Showing posts with label note-taking. Show all posts
Showing posts with label note-taking. Show all posts

Tuesday, November 26, 2019

Transno - Quickly Turn Outlines and Notes into Mind Maps

Transno is a new service that lets you write notes and outlines that can then be turned into mind maps and flowcharts with just one click. It reminds me a lot of the old Text2MindMap service that I used to use. Transno is better because it offers a variety of mind map and flowchart styles while Text2MindMap only offered one. Transno also supports collaboration by letting you invite others to edit and add to your notes. In the following video I demonstrate how Transno works.


Thanks to Larry Ferlazzo for sharing Transno in his weekly Ed Tech Digest

Applications for Education
What I like about Transno it that it can be used by students who like to look at their notes as outlines as well as by students who prefer to see their notes in mind maps to see the connections between topics. Transno's option to quickly change the style of the mind map displayed could also prove to helpful in getting students to see connections between topics. And for students who need a little help taking notes, Transno offers some templates to follow.

Friday, April 6, 2018

How to Find & Make OneNote Templates

The more that I use it, the more I think that OneNote is a fantastic all-in-one product for note-taking, bookmarking, and general organization of your digital life. Like any robust product, OneNote has some features that you might overlook unless someone points them out. In my case, templates were a feature that I didn't notice until I had been using OneNote for a while. If you've been overlooking templates too, watch my short video to see how to find and how to make your own OneNote templates.

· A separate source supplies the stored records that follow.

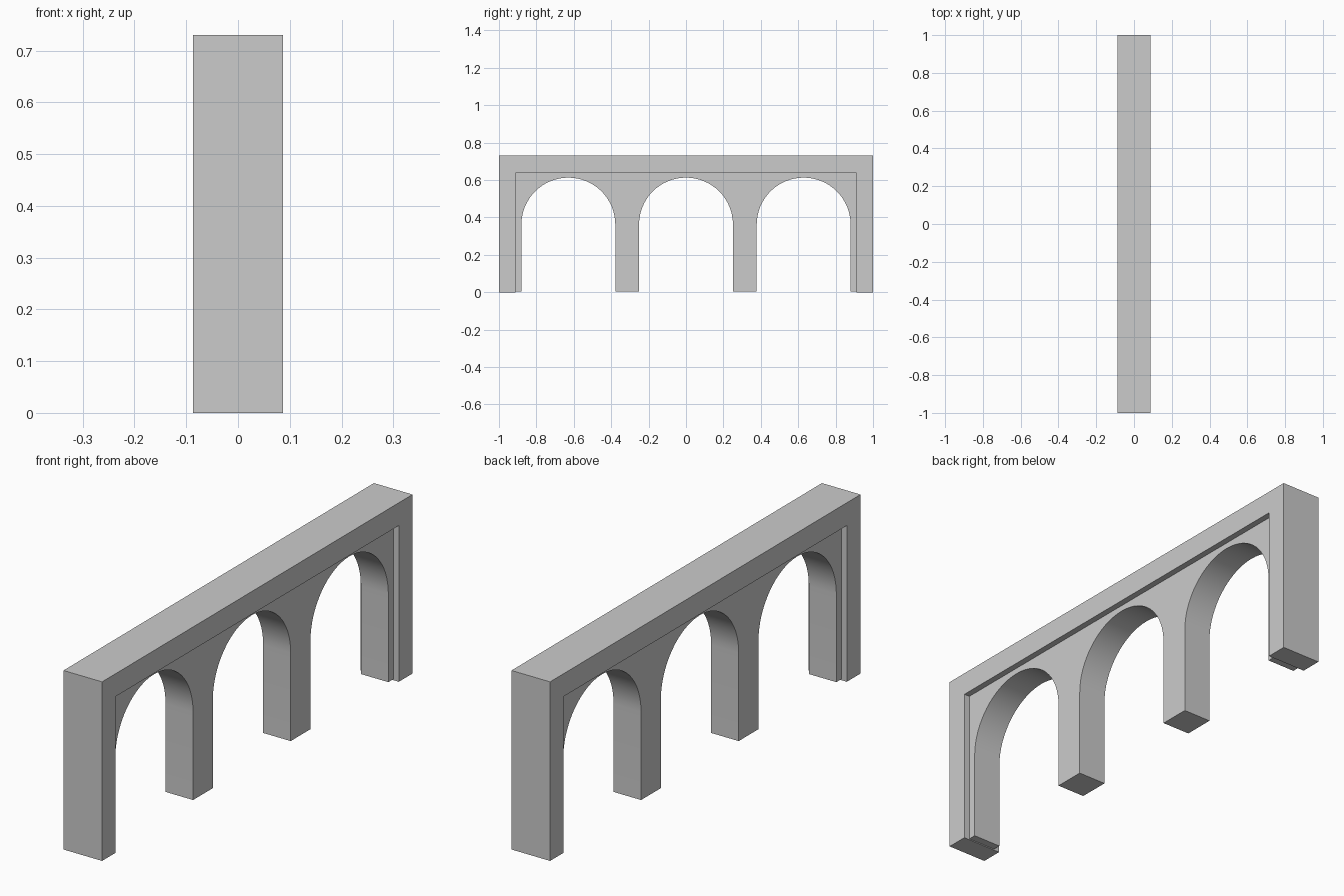
import bpy, bmesh, math

if "Cube" in bpy.data.objects:
    bpy.data.objects.remove(bpy.data.objects["Cube"])


def extrude_profile(name, pts, half):
    """Extrude a closed (y, z) outline symmetrically along x."""
    bm = bmesh.new()
    face = bm.faces.new([bm.verts.new((-half, y, z)) for y, z in pts])
    new = bmesh.ops.extrude_face_region(bm, geom=[face], use_keep_orig=True)
    verts = [g for g in new["geom"] if isinstance(g, bmesh.types.BMVert)]
    bmesh.ops.translate(bm, verts=verts, vec=(2 * half, 0, 0))
    bmesh.ops.recalc_face_normals(bm, faces=bm.faces[:])
    mesh = bpy.data.meshes.new(name)
    bm.to_mesh(mesh)
    bm.free()
    obj = bpy.data.objects.new(name, mesh)
    bpy.context.collection.objects.link(obj)
    bpy.context.view_layer.objects.active = obj
    obj.select_set(True)
    bpy.ops.object.shade_smooth_by_angle(angle=math.radians(30))
    obj.select_set(False)
    return obj


W, H = 0.912, 0.637          # opening inside the frame
FLOOR = 0.004                # arcade feet sit just above the ground
R, SPRING, STEPS = 0.251, 0.362, 32

# Outer frame: two end posts and a lintel
extrude_profile("outer_frame", [
    (-1, 0), (-W, 0), (-W, H), (W, H), (W, 0), (1, 0), (1, 0.73), (-1, 0.73)], 0.087)

# Recessed wall with three round arches
outline = [(-W, H), (-W, FLOOR)]
for centre in (-0.629, 0, 0.629):
    outline.append((centre - R, FLOOR))
    for i in range(STEPS + 1):
        a = math.pi * (1 - i / STEPS)
        outline.append((centre + R * math.cos(a), SPRING + R * math.sin(a)))
    outline.append((centre + R, FLOOR))
outline += [(W, FLOOR), (W, H)]
extrude_profile("arcade_wall", outline, 0.062)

Applications for Education
OneNote's note-taking templates could help students streamline and organize the manner in which they take notes. If you have a structure that you prefer your students to us, create a template and share it with them. What I really like about OneNote is that you could create a note-taking template that allows your students to follow a structure, use handwriting, and then have handwriting converted to text (provided the student writes legibly).

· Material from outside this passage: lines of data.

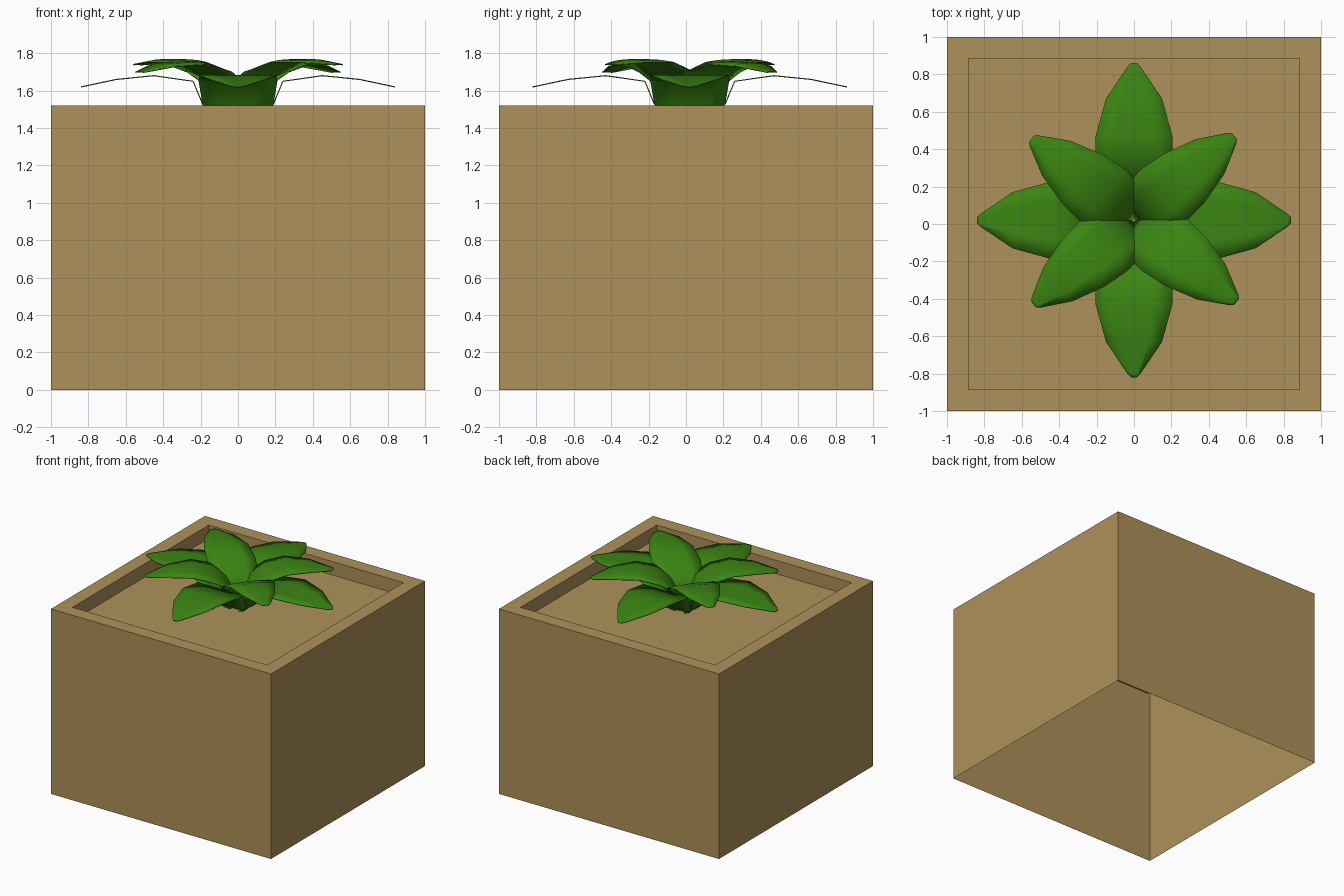
import bpy, bmesh, math
from mathutils import Matrix

if "Cube" in bpy.data.objects:
    bpy.data.objects.remove(bpy.data.objects["Cube"])


def material(name, color):
    m = bpy.data.materials.new(name)
    m.diffuse_color = (*color, 1)
    m.use_nodes = True
    m.node_tree.nodes["Principled BSDF"].inputs["Base Color"].default_value = m.diffuse_color
    return m


BROWN = material("tan wood", (0.423, 0.283, 0.102))
GREEN = material("leaf green", (0.044, 0.235, 0.006))


def finish(bm, name, mat):
    bmesh.ops.recalc_face_normals(bm, faces=bm.faces)
    me = bpy.data.meshes.new(name)
    bm.to_mesh(me)
    bm.free()
    me.materials.append(mat)
    ob = bpy.data.objects.new(name, me)
    bpy.context.collection.objects.link(ob)
    return ob


# Planter box: open underneath, with a rim and a sunken top
H, RIM, FLOOR = 1.52, 0.115, 1.41
bm = bmesh.new()
rings = []
for half, z in ((1, 0), (1, H), (1 - RIM, H), (1 - RIM, FLOOR)):
    rings.append([bm.verts.new((sx * half, sy * half, z))
                  for sx, sy in ((-1, -1), (1, -1), (1, 1), (-1, 1))])
for a, b in zip(rings, rings[1:]):
    for i in range(4):
        j = (i + 1) % 4
        bm.faces.new((a[i], a[j], b[j], b[i]))
bm.faces.new(rings[-1])
finish(bm, "planter_box", BROWN)


# Leaf: a thin arched blade from stations (distance out, height, half width, crown)
def leaf(name, stations, angle):
    bm = bmesh.new()
    rows = []
    for r, z, w, crown in stations:
        rows.append([bm.verts.new((r, w * t, z - crown * t * t))
                     for t in (-1, -0.5, 0, 0.5, 1)])
    for a, b in zip(rows, rows[1:]):
        for i in range(4):
            bm.faces.new((a[i], b[i], b[i + 1], a[i + 1]))
    bmesh.ops.transform(bm, verts=bm.verts,
                        matrix=Matrix.Translation((0, 0.02, 0)) @ Matrix.Rotation(math.radians(angle), 4, 'Z'))
    ob = finish(bm, name, GREEN)
    for p in ob.data.polygons:
        p.use_smooth = True
    mod = ob.modifiers.new("thickness", 'SOLIDIFY')
    mod.thickness = 0.006
    mod.offset = 0


# Four low leaves that arch outward
LOW = [(0.04, 1.41, 0.06, 0), (0.13, 1.47, 0.14, 0), (0.19, 1.53, 0.19, 0),
       (0.24, 1.65, 0.21, 0), (0.45, 1.68, 0.205, 0), (0.65, 1.66, 0.15, 0),
       (0.82, 1.624, 0.035, 0), (0.84, 1.62, 0.015, 0)]
for i in range(4):
    leaf(f"low_leaf_{i + 1}", LOW, 90 * i)

# Four upper leaves on the diagonals; opposite pairs share a tip height
for i, (angle, tip) in enumerate(((40, 1.70), (141.5, 1.74), (220, 1.70), (321.5, 1.74))):
    lift = (tip - 1.72) * 0.5
    UP = [(0.01, 1.41, 0.05, 0), (0.04, 1.54, 0.12, 0), (0.10, 1.64, 0.17, 0),
          (0.20, 1.71, 0.185, 0.01), (0.35, 1.76 + lift * 0.5, 0.17, 0.015),
          (0.53, 1.755 + lift, 0.12, 0.015), (0.685, tip + 0.003, 0.035, 0.005),
          (0.70, tip, 0.02, 0)]
    leaf(f"upper_leaf_{i + 1}", UP, angle)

Monday, April 6, 2015

Office Lens - Digitize Handwritten Notes and Diagrams

Office Lens is a new app for iOS and Android (still in limited beta) designed for converting pictures of notes on whiteboards and paper into notes that can be edited in Microsoft Word or PowerPoint. If you don't need to edit the notes that your take pictures of, you can simply export the file created by Office Lens to JPEG or PDF. Probably the neatest aspect of Office Lens is that hand-drawn images and figures captured through the app can be separated from the text to move and manipulate as individual objects in PowerPoint slides. See the video below for an overview of Office Lens.

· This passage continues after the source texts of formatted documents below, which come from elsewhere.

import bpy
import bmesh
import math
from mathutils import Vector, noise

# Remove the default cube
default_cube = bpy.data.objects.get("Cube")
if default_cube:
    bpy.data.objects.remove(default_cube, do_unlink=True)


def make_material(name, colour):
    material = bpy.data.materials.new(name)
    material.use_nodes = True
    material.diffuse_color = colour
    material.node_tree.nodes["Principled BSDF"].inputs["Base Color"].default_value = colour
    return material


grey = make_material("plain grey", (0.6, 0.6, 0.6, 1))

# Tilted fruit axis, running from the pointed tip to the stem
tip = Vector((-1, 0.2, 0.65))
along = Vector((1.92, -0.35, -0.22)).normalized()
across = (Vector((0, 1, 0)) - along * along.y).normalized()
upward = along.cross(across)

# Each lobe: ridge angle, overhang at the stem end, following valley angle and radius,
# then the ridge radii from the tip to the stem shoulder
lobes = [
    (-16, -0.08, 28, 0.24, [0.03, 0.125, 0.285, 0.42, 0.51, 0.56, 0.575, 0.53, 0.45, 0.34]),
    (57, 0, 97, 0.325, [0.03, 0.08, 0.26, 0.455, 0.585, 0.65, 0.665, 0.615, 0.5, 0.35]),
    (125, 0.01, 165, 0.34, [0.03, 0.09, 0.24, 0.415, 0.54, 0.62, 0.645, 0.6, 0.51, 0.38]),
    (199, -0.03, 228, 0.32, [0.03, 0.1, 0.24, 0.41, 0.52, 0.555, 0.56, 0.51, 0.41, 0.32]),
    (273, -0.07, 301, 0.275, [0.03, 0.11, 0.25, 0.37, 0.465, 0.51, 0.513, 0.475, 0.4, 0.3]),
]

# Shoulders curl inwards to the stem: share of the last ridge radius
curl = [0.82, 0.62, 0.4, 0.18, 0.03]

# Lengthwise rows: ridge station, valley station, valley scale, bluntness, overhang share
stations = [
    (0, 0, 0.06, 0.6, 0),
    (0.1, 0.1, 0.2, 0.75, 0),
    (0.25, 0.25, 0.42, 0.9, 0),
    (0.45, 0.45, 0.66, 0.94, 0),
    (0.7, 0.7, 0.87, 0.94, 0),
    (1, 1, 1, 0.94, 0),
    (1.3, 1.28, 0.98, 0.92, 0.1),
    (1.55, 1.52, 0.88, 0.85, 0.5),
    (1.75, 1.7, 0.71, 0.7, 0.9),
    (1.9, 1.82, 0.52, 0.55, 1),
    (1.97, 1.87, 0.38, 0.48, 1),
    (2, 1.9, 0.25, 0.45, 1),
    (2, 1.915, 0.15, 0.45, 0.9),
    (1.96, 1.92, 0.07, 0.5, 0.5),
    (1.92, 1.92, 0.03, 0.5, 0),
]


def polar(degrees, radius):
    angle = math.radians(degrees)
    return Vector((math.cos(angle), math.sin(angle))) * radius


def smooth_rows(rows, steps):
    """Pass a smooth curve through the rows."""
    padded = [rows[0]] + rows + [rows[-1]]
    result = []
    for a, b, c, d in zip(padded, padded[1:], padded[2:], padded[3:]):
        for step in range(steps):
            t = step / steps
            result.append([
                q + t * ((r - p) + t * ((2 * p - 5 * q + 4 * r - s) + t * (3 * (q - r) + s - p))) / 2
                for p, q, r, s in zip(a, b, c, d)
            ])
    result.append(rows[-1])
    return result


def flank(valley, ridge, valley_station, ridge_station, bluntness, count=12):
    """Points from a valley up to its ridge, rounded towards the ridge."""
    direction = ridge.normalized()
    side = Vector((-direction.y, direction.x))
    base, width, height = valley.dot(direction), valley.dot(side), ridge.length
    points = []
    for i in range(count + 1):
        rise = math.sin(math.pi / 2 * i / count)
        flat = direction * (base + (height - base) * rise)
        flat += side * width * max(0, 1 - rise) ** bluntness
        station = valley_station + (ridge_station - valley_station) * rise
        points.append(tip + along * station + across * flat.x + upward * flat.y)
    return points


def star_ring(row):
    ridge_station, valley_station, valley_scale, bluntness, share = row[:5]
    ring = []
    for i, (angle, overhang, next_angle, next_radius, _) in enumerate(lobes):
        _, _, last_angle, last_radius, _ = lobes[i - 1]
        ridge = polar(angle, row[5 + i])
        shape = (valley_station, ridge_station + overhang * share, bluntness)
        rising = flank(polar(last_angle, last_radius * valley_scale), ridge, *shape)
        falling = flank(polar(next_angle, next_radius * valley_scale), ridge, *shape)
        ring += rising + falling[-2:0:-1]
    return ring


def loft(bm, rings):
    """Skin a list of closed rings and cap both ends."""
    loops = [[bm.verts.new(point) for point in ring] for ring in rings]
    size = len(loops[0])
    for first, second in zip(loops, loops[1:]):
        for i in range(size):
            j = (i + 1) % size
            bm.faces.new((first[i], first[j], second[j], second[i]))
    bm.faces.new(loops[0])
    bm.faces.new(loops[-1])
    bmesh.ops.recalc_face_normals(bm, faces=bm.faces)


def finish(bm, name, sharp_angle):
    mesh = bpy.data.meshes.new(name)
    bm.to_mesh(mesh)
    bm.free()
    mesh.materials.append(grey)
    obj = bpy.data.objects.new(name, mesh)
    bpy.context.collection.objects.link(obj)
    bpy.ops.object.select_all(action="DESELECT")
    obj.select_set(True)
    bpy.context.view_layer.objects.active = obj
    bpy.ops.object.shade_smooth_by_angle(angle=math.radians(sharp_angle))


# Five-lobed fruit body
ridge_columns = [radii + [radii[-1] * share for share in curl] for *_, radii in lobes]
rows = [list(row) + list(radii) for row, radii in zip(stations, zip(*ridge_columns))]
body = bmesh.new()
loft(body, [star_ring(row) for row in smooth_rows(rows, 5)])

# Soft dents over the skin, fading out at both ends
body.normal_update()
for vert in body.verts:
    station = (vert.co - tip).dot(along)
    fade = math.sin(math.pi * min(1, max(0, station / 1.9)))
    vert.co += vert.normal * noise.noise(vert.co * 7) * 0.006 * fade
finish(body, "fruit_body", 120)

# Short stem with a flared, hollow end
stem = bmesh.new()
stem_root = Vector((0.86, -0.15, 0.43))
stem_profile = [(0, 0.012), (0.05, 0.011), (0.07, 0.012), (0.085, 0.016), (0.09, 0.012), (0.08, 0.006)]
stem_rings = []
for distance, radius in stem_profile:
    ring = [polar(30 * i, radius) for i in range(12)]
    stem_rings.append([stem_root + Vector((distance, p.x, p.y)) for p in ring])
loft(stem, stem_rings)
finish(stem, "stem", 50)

Applications for Education
Office Lens could be a great app for students to use to snap a picture of something on a whiteboard then add their own comments to it in a Word Document.

The option in Office Lens to separate hand-drawn objects could be a good way to digitize a brainstorming session. When I brainstorm I often do it in a paper notebook that has pages of edits. By taking a picture of the brainstorming session I could separate each part of the notes then move them into new positions on slides or in a document.

H/T to Lifehacker and about a half dozen other tech blogs I read this weekend.

Wednesday, May 16, 2012

7 Great Note-taking Tools for Teachers and Students

This is another post that was prompted by a reader's email. The email was looking for a list of recommended note-taking tools. I've reviewed a lot of note-taking tools over the last five years, but I have never made a list. So here's my list of seven great note-taking tools for students and teachers.

InClass is a free iPhone and iPad app that could be a very useful tool for students carrying those devices. InClass provides students with tools for taking text, audio, and video notes. Students can also use the app to take pictures of hand-outs, slides, and other valuable information that they see in class. Taking notes is not all that InClass can be used for. It can also be used as a task management tool to help students keep track of their schedules and due dates. To share notes, images, videos, and schedules students can connect InClass to their Facebook accounts.

Color Note is a simple note-taking app that I've been using on all of my Android phones for the last year (yes, it's been a rough year for phones in my life). Color Note offers a sticky note environment, a calendar option, to do list options, and the option to share your notes via email and sms. Color Note does offer an option to password protect your notes so that even if someone takes your phone, your notes are still protected.

Save Meeting is a meeting recording app for iOS and Android devices. The app allows you to record the audio of your meetings, transcribe the audio, and share the recordings and transcriptions with others. The transcription options that I tried were somewhat limited (30 seconds of automatic transcription and 5 minutes of manual transcription) but should be sufficient for recording quick notes during a meeting. Save Meeting uses a freemium pricing model. At the free level you can save up to 1,000 minutes of audio.

Notes.io offers a simple platform for taking and sharing notes. To use Notes.io just go to the site and start typing your notes. When you want to share your notes just click "short" to have a shortened url created for sharing on Twitter, Facebook, or wherever else you like. It really couldn't be any simpler to use.

No list of note-taking tools would be complete without mentioning Evernote. Evernote can be used by students to take notes on the web, on their desktops, on their Android devices, and on their iOS devices. Their notes can be automatically synchronized across devices whenever they connect to the web. Notes can include text, images, links, and more. Click here to read about how I am using Evernote.

mySchoolNotebook is a service for taking, saving, and sharing notes online and offline. The basic purpose of mySchoolNotebook is to provide a place that students can take and organize notes from all of their courses. Students can create notebooks for each of their courses to which they add text and image notes. To use mySchoolNotebook you do have to have a Facebook account. By signing into mySchoolNotebook with a Facebook account students are able to connect with and share notebooks with their friends taking the same courses that they are taking. mySchoolNotebook is available to use on the web and as an iPhone/iPad app. Students can export their notebooks as PDFs if they need to have a paper copy of their notes.

If your students are already in the habit of using Google Documents to create documents, presentations, and spreadsheets it just makes sense that they take notes in Google Docs too. Teach your students to create folders for each of their courses to help them keep their notes organized. While the mobile versions of Google Docs aren't perfect, they can be used for some basic viewing and editing.